Brief: What you return must be the lines from the first one below through the one containing "const box = (name, w, h, d, x, y, z)", exactly and with pictures excluded.

Data:
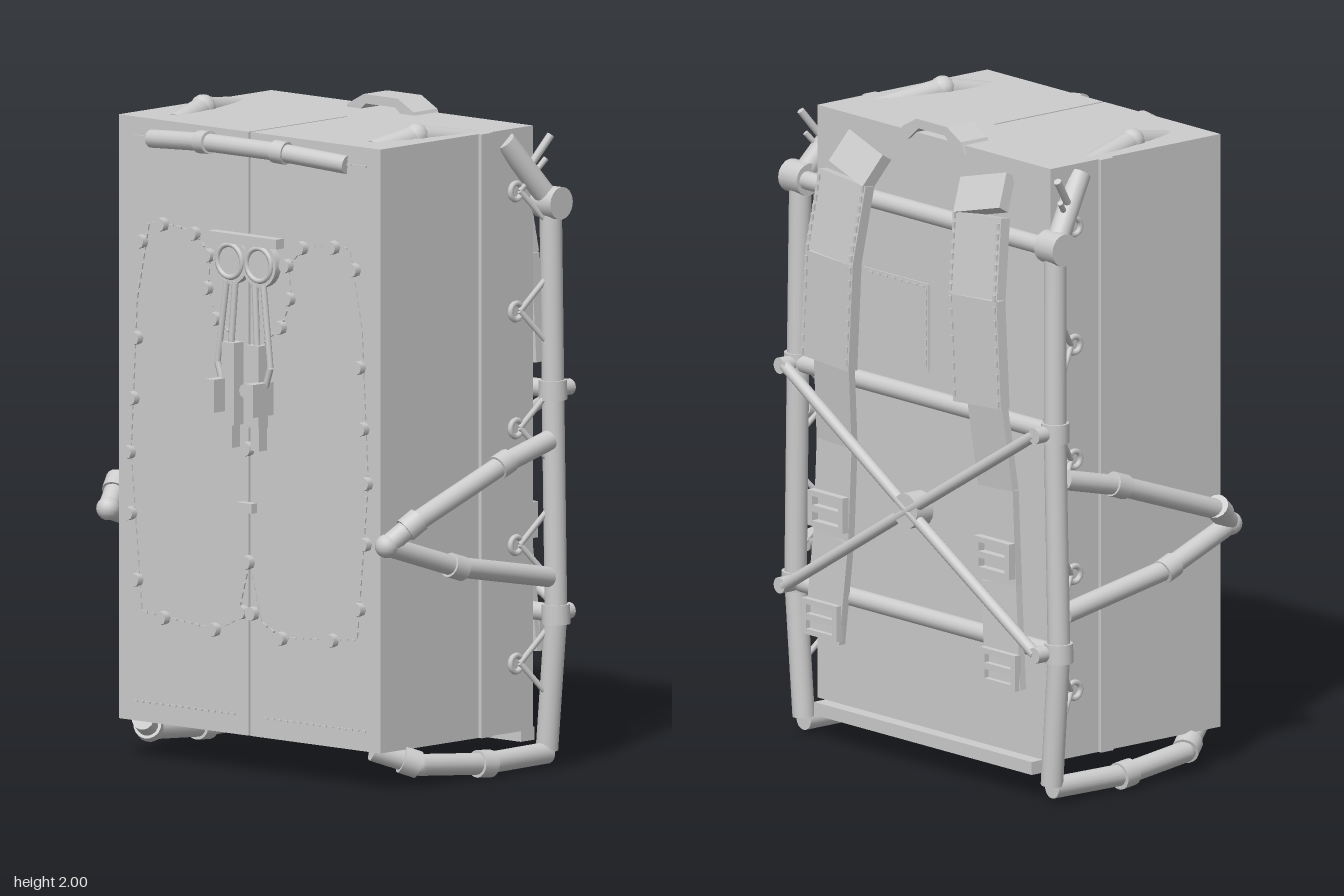
import * as THREE from 'three';

const grey = new THREE.MeshStandardMaterial({ color: 0xcccccc });
grey.name = 'plain grey';
const V = (p) => new THREE.Vector3(...p);

export function createModel() {
  const root = new THREE.Group();
  root.name = 'framedBackpackCase';

  const add = (name, geo, pos = [0, 0, 0], parent = root) => {
    const m = new THREE.Mesh(geo, grey);
    m.name = name;
    m.position.set(...pos);
    parent.add(m);
    return m;
  };
  const box = (name, w, h, d, x, y, z) => add(name, new THREE.BoxGeometry(w, h, d), [x, y, z]);

  // round rod between two points
  const rod = (name, a, b, r, r2 = r, sides = 16) => {
    const A = V(a), B = V(b), d = B.clone().sub(A);
    const m = add(name, new THREE.CylinderGeometry(r2, r, d.length(), sides), A.clone().add(B).multiplyScalar(0.5).toArray());
    m.quaternion.setFromUnitVectors(new THREE.Vector3(0, 1, 0), d.normalize());
    return m;
  };
  // jointed pipe through several points
  const pipe = (name, pts, r) => {
    for (let i = 0; i < pts.length - 1; i++) rod(name, pts[i], pts[i + 1], r);
    pts.slice(1, -1).forEach((p) => add(name + 'Joint', new THREE.SphereGeometry(r, 16, 10), p));
  };
  // collar around a pipe, at fraction t from a to b
  const collar = (a, b, t, r, len = 0.055) => {
    const A = V(a), B = V(b), c = A.clone().lerp(B, t), d = B.sub(A).normalize().multiplyScalar(len / 2);
    rod('collar', c.clone().sub(d).toArray(), c.clone().add(d).toArray(), r);
  };
  // flat slab running from a to b, its width along x
  const slab = (name, a, b, w, t) => {
    const A = V(a), B = V(b), y = B.clone().sub(A), len = y.length();
    y.normalize();
    const z = new THREE.Vector3(1, 0, 0).cross(y).normalize(), x = y.clone().cross(z);
    const m = add(name, new THREE.BoxGeometry(w, len, t), A.add(B).multiplyScalar(0.5).toArray());
    m.quaternion.setFromRotationMatrix(new THREE.Matrix4().makeBasis(x, y, z));
    return m;
  };
  // row of stitches along a flat polyline
  const stitches = (pts, z, step = 0.032) => {
    for (let i = 0; i < pts.length - 1; i++) {
      const [ax, ay] = pts[i], [bx, by] = pts[i + 1];
      const len = Math.hypot(bx - ax, by - ay), n = Math.max(1, Math.round(len / step));
      for (let k = 0; k < n; k++) {
        const t = (k + 0.5) / n;
        box('stitch', 0.019, 0.006, 0.006, ax + (bx - ax) * t, ay + (by - ay) * t, z)
          .rotation.z = Math.atan2(by - ay, bx - ax);
      }
    }
  };

  // case body: back shell, raised side band
  box('backShell', 1.07, 1.835, 0.19, 0, 1.0375, -0.215);
  box('sideBand', 1.095, 1.835, 0.05, 0, 1.0375, -0.095);
  box('rearSill', 1.0, 0.04, 0.06, 0, 0.1, -0.325);

  // carry handle on top
  const arch = new THREE.Shape();
  [[-0.15, 1.93], [-0.135, 1.965], [-0.07, 2], [0.07, 2], [0.135, 1.965], [0.15, 1.93],
    [0.11, 1.93], [0.06, 1.972], [-0.06, 1.972], [-0.11, 1.93]]
    .forEach(([x, y], i) => (i ? arch.lineTo(x, y) : arch.moveTo(x, y)));
  add('carryHandle', new THREE.ExtrudeGeometry(arch, { depth: 0.105, bevelEnabled: false }), [0, 0, -0.32]);

  // front grab rail
  const rail = [[-0.4, 1.895, 0.365], [-0.155, 1.912, 0.395], [0.155, 1.912, 0.395], [0.4, 1.895, 0.365]];
  pipe('frontRail', rail, 0.028);

  // latch bar and back braces
  box('latchBar', 0.28, 0.03, 0.04, 0, 1.63, 0.38);
  box('latchPlate', 0.2, 0.09, 0.02, 0, 1.58, 0.372);
  for (const y of [1.725, 1.155, 0.475]) rod('backBar', [-0.59, y, -0.345], [0.59, y, -0.345], 0.028);
  rod('braceHub', [0, 0.815, -0.425], [0, 0.815, -0.36], 0.055);
  box('stud', 0.06, 0.03, 0.03, 0, 0.815, 0.375);

  for (const s of [1, -1]) {
    const P = (x, y, z) => [s * x, y, z];

    box('frontDoor', 0.531, 1.835, 0.435, s * 0.2695, 1.0375, 0.1475);
    collar(P(0.155, 1.912, 0.395), P(0.17, 1.911, 0.393), 0, 0.035, 0.045);

    // upright of the frame with its collars and top elbow
    const up = [P(0.57, 0.06, -0.335), P(0.605, 0.475, -0.337), P(0.59, 1.155, -0.34), P(0.585, 1.725, -0.335), P(0.53, 1.92, -0.19)];
    pipe('upright', up, 0.034);
    collar(up[1], up[2], 0, 0.043, 0.06);
    collar(up[2], up[3], 0, 0.043, 0.06);
    rod('topJoint', P(0.545, 1.725, -0.335), P(0.63, 1.725, -0.335), 0.05);
    rod('topPin', P(0.56, 1.82, -0.25), P(0.59, 1.93, -0.33), 0.012, 0.012, 8);

    // foot rail under the case
    const foot = [P(0.57, 0.05, -0.335), P(0.575, 0.048, -0.05), P(0.55, 0.07, 0.21), P(0.47, 0.12, 0.33)];
    pipe('footRail', foot, 0.033);
    collar(foot[1], foot[2], 0, 0.042);
    collar(foot[2], foot[3], 0.2, 0.042);

    // V-shaped side handle
    const tip = P(0.57, 0.755, 0.375);
    const arms = [[P(0.6, 1.005, -0.31), P(0.605, 0.955, -0.1), P(0.605, 0.815, 0.3), tip],
      [P(0.6, 0.59, -0.31), P(0.6, 0.665, 0.1), tip]];
    arms.forEach((a) => {
      pipe('sideHandle', a, 0.031);
      for (let i = 1; i < a.length - 1; i++) collar(a[i], a[i + 1], 0, 0.038);
    });
    add('sideHandleTip', new THREE.SphereGeometry(0.036, 16, 10), tip);

    // bowed grip half sunk in the top
    const grip = [P(0.405, 1.925, 0.26), P(0.435, 1.957, 0.1), P(0.485, 1.92, -0.13)];
    pipe('topGrip', grip, 0.034);
    collar(grip[0], grip[2], 0.41, 0.046, 0.065);
    add('gripCollar', new THREE.SphereGeometry(0.04, 12, 8), grip[1]);

    // lacing rings tied to the upright
    for (const y of [1.765, 1.4, 1.045, 0.69, 0.33]) {
      add('lacingRing', new THREE.TorusGeometry(0.025, 0.009, 8, 16), P(0.545, y, -0.225)).rotation.y = Math.PI / 2;
      for (const d of [0.095, -0.095]) rod('lacingRod', P(0.548, y, -0.24), P(0.585, y + d, -0.315), 0.009, 0.009, 8);
    }

    // diagonal half braces
    for (const y of [1.155, 0.475]) {
      rod('diagonalBrace', P(0, 0.815, -0.41), P(0.575, y, -0.405), 0.018);
      rod('braceMount', P(0.585, y, -0.34), P(0.585, y, -0.42), 0.025);
    }

    // shoulder strap: tab, padded upper part and webbing
    slab('strapTab', P(0.27, 1.885, -0.33), P(0.3, 1.79, -0.385), 0.19, 0.04);
    const pads = [P(0.31, 1.785, -0.39), P(0.33, 1.54, -0.425), P(0.35, 1.21, -0.425)];
    for (let i = 0; i < 2; i++) {
      slab('strapPad', pads[i], pads[i + 1], 0.22, 0.035);
      const A = V(pads[i]), B = V(pads[i + 1]);
      for (const e of [-0.1, 0.1]) for (let k = 0; k < 8; k++) {
        const c = A.clone().lerp(B, (k + 0.5) / 8);
        box('padStitch', 0.01, 0.02, 0.01, c.x + e, c.y, c.z - 0.018);
      }
    }
    const web = [P(0.35, 1.24, -0.405), P(0.37, 0.95, -0.375), P(0.385, 0.66, -0.375), P(0.415, 0.34, -0.385)];
    for (let i = 0; i < 3; i++) slab('strapWebbing', web[i], web[i + 1], 0.16, 0.024);

    // slotted strap buckles
    const frame = new THREE.Shape([[-0.08, -0.055], [0.08, -0.055], [0.08, 0.055], [-0.08, 0.055]].map((p) => new THREE.Vector2(...p)));
    for (const y of [-0.024, 0.024]) {
      frame.holes.push(new THREE.Path([[-0.06, y - 0.014], [-0.06, y + 0.014], [0.06, y + 0.014], [0.06, y - 0.014]]
        .map((p) => new THREE.Vector2(...p))));
    }
    for (const [x, y] of [[0.382, 0.74], [0.41, 0.4]]) {
      add('buckle', new THREE.ExtrudeGeometry(frame, { depth: 0.025, bevelEnabled: false }), P(x, y, -0.413));
    }

    // studs on the front
    [[0.35, 1.64], [0.22, 1.625], [0.435, 1.58], [0.455, 1.285], [0.47, 1.1], [0.485, 0.935], [0.48, 0.75], [0.455, 0.55],
      [0.345, 0.445], [0.137, 0.43], [0.021, 0.495], [0.16, 1.565], [0.168, 1.465], [0.133, 1.375]].forEach(([x, y]) =>
      add('stud', new THREE.CylinderGeometry(0.021, 0.021, 0.025, 8), P(x, y, 0.376)).rotation.x = Math.PI / 2);

    // seam stitching on the front
    const line = (pts, step) => stitches(pts.map(([x, y]) => [s * x, y]), 0.367, step);
    line([[0.03, 1.3], [0.13, 1.375], [0.17, 1.465], [0.16, 1.565], [0.22, 1.625], [0.3, 1.64], [0.41, 1.64], [0.46, 1.4],
      [0.485, 0.935], [0.44, 0.455], [0.137, 0.43], [0.05, 0.47], [0.008, 0.62]]);
    line([[0.055, 0.18], [0.48, 0.18]], 0.027);
    line([[0.4, 1.897], [0.48, 1.897]], 0.022);

    // latch: eyelet, twin links, pull and side block
    const disc = add('latchEyelet', new THREE.CylinderGeometry(0.07, 0.07, 0.025, 24), P(0.058, 1.56, 0.376));
    disc.rotation.x = Math.PI / 2;
    add('eyeletRing', new THREE.TorusGeometry(0.05, 0.008, 8, 24), P(0.06, 1.56, 0.389));
    rod('latchLink', P(0.04, 1.5, 0.385), P(0.055, 1.28, 0.39), 0.01, 0.01, 8);
    rod('latchLink', P(0.075, 1.5, 0.385), P(0.108, 1.25, 0.39), 0.01, 0.01, 8);
    rod('latchLink', P(0.108, 1.25, 0.39), P(0.085, 1.18, 0.39), 0.01, 0.01, 8);
    box('latchPull', 0.05, 0.25, 0.045, s * 0.05, 1.19, 0.385);
    box('latchPullTip', 0.035, 0.07, 0.035, s * 0.055, 1.03, 0.385);
    box('latchBlock', 0.035, 0.1, 0.09, s * 0.08, 1.155, 0.41);
  }

  // centre studs
  for (const y of [1.17, 0.993, 0.648]) {
    add('centreStud', new THREE.CylinderGeometry(0.022, 0.022, 0.025, 8), [0, y, 0.376]).rotation.x = Math.PI / 2;
  }

  // thin label panel on the back
  box('backPanel', 0.3, 0.27, 0.006, 0.17, 1.36, -0.312);
  stitches([[0.3, 1.485], [0.03, 1.485], [0.03, 1.235]], -0.316);

  return root;
}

Solution:
import * as THREE from 'three';

const grey = new THREE.MeshStandardMaterial({ color: 0xcccccc });
grey.name = 'plain grey';
const V = (p) => new THREE.Vector3(...p);

export function createModel() {
  const root = new THREE.Group();
  root.name = 'framedBackpackCase';

  const add = (name, geo, pos = [0, 0, 0], parent = root) => {
    const m = new THREE.Mesh(geo, grey);
    m.name = name;
    m.position.set(...pos);
    parent.add(m);
    return m;
  };
  const box = (name, w, h, d, x, y, z) => add(name, new THREE.BoxGeometry(w, h, d), [x, y, z]);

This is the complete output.